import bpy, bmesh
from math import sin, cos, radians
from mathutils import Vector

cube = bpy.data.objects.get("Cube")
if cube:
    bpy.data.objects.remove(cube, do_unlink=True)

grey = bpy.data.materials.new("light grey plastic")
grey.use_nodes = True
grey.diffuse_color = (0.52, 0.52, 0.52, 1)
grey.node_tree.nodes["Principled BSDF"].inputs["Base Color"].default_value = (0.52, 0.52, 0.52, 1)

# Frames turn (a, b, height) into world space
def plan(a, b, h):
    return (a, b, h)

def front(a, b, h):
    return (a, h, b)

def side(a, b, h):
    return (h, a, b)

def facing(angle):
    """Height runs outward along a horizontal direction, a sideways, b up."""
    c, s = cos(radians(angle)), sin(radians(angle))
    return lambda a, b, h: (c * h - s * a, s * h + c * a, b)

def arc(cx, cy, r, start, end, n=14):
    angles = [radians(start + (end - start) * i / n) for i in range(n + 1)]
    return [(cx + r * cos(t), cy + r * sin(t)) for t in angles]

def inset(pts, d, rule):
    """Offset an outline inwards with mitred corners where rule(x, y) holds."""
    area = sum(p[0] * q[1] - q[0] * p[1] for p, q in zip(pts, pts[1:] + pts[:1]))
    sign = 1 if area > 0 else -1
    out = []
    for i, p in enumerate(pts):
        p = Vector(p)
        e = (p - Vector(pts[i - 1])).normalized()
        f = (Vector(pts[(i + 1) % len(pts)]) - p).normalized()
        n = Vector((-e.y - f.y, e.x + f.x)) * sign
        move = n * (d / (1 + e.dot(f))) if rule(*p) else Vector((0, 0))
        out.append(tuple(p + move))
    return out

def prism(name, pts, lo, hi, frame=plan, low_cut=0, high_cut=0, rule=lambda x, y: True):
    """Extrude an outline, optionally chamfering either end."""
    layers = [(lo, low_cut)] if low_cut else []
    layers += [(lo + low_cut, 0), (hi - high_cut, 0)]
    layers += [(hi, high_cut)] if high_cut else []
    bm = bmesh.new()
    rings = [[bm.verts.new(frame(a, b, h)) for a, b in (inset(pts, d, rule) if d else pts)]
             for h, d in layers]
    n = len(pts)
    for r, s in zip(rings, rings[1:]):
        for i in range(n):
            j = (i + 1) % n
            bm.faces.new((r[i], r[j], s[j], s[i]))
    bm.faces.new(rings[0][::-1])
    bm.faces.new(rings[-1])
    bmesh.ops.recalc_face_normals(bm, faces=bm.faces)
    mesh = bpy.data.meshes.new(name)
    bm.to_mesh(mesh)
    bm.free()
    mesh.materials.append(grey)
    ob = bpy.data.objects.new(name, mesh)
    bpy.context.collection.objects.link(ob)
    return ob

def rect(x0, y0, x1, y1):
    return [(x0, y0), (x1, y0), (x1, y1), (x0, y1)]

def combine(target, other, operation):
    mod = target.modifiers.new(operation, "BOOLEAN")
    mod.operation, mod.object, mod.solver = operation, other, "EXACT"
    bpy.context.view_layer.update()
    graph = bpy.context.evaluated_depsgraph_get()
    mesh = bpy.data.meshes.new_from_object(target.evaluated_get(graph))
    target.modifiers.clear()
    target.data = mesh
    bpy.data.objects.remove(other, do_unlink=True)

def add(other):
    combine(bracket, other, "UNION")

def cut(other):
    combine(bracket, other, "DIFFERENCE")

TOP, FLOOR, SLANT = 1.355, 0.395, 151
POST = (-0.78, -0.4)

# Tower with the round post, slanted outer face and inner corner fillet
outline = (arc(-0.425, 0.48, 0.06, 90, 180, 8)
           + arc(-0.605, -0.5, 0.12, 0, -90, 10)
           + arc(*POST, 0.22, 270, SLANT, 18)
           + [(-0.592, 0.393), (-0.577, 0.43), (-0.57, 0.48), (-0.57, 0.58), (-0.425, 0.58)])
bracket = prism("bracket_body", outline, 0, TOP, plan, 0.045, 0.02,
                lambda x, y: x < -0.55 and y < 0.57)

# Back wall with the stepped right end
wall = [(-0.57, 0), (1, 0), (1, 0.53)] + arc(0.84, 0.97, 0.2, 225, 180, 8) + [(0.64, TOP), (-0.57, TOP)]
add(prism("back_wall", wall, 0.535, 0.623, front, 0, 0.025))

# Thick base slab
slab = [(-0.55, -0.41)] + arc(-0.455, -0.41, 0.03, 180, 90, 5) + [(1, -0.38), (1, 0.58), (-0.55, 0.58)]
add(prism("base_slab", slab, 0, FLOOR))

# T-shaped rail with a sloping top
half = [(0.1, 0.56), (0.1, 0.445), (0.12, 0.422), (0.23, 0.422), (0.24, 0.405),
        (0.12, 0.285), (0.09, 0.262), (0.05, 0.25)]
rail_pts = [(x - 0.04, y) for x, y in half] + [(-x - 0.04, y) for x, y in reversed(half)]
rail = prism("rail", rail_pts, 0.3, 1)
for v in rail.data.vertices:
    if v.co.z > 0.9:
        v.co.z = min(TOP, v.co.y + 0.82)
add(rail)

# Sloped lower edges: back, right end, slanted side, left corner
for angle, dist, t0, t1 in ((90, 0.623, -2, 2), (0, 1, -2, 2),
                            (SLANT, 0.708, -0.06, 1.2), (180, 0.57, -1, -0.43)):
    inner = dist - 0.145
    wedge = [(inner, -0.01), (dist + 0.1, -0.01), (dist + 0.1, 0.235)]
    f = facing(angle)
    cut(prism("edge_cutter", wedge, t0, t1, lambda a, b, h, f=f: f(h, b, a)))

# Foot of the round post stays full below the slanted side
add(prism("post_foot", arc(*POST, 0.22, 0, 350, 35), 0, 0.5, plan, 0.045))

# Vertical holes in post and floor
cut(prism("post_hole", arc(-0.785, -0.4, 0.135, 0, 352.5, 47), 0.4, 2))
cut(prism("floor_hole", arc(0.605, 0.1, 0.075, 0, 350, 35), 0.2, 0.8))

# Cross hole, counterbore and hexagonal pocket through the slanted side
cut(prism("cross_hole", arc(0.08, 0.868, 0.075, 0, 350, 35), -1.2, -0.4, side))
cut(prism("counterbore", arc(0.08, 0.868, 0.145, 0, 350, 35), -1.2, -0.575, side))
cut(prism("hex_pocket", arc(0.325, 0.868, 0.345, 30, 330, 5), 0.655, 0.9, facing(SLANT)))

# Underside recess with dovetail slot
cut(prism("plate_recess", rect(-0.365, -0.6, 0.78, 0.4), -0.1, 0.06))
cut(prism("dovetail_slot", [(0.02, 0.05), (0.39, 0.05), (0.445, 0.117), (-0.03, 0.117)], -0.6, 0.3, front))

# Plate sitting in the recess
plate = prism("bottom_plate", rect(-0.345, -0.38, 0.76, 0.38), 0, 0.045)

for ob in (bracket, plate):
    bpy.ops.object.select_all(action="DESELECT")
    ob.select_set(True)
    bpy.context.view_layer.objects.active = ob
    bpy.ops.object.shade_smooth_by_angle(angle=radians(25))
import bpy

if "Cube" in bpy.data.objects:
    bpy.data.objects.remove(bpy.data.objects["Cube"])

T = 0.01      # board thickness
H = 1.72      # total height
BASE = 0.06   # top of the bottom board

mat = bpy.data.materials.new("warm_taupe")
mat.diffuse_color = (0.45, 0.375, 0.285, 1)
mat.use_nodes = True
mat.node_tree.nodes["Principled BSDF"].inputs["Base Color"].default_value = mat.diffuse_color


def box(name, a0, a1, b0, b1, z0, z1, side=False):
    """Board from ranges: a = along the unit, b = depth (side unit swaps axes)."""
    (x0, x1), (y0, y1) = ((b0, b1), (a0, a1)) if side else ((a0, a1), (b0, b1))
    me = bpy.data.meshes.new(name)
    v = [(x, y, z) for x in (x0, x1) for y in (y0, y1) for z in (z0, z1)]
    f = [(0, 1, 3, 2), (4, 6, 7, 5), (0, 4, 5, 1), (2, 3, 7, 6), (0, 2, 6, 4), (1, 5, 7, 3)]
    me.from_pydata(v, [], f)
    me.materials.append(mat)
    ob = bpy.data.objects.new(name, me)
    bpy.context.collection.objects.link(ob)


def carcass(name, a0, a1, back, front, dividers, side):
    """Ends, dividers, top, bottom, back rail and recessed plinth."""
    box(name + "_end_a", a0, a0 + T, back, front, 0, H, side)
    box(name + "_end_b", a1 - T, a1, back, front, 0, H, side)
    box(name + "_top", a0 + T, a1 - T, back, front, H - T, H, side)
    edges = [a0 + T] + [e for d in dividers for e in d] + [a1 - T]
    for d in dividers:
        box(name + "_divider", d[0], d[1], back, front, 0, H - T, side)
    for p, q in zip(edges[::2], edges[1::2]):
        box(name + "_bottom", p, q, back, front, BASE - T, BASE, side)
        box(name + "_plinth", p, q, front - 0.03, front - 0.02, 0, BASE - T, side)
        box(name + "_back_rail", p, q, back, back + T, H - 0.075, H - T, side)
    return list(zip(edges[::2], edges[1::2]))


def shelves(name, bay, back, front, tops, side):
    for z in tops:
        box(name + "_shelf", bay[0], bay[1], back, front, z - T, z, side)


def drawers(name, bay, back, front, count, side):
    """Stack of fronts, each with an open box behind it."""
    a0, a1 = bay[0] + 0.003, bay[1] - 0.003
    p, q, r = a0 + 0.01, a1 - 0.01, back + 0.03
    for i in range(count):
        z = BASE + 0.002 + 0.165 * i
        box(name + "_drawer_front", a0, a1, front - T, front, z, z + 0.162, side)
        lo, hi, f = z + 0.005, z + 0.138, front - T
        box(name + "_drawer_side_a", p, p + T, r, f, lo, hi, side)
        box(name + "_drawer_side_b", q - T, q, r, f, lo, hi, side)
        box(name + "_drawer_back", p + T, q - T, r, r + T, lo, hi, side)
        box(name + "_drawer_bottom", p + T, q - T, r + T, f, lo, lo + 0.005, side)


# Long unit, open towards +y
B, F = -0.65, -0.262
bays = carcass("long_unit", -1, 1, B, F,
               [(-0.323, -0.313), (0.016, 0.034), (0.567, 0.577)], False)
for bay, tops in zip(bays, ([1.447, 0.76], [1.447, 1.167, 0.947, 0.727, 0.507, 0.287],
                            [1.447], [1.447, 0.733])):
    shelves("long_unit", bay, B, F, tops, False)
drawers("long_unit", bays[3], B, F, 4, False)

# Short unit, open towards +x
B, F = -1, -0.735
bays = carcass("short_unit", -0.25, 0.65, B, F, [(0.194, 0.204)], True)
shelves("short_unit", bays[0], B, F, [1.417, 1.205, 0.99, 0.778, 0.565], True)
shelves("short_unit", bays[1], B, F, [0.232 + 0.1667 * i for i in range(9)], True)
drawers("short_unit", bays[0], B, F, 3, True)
****************
**Exercise details**
Gather and copy every line of the data in which the string "return" is found.

**Exercise result**
    return (a, b, h)
    return (a, h, b)
    return (h, a, b)
    return lambda a, b, h: (c * h - s * a, s * h + c * a, b)
    return [(cx + r * cos(t), cy + r * sin(t)) for t in angles]
    return out
    return ob
    return [(x0, y0), (x1, y0), (x1, y1), (x0, y1)]
    return list(zip(edges[::2], edges[1::2]))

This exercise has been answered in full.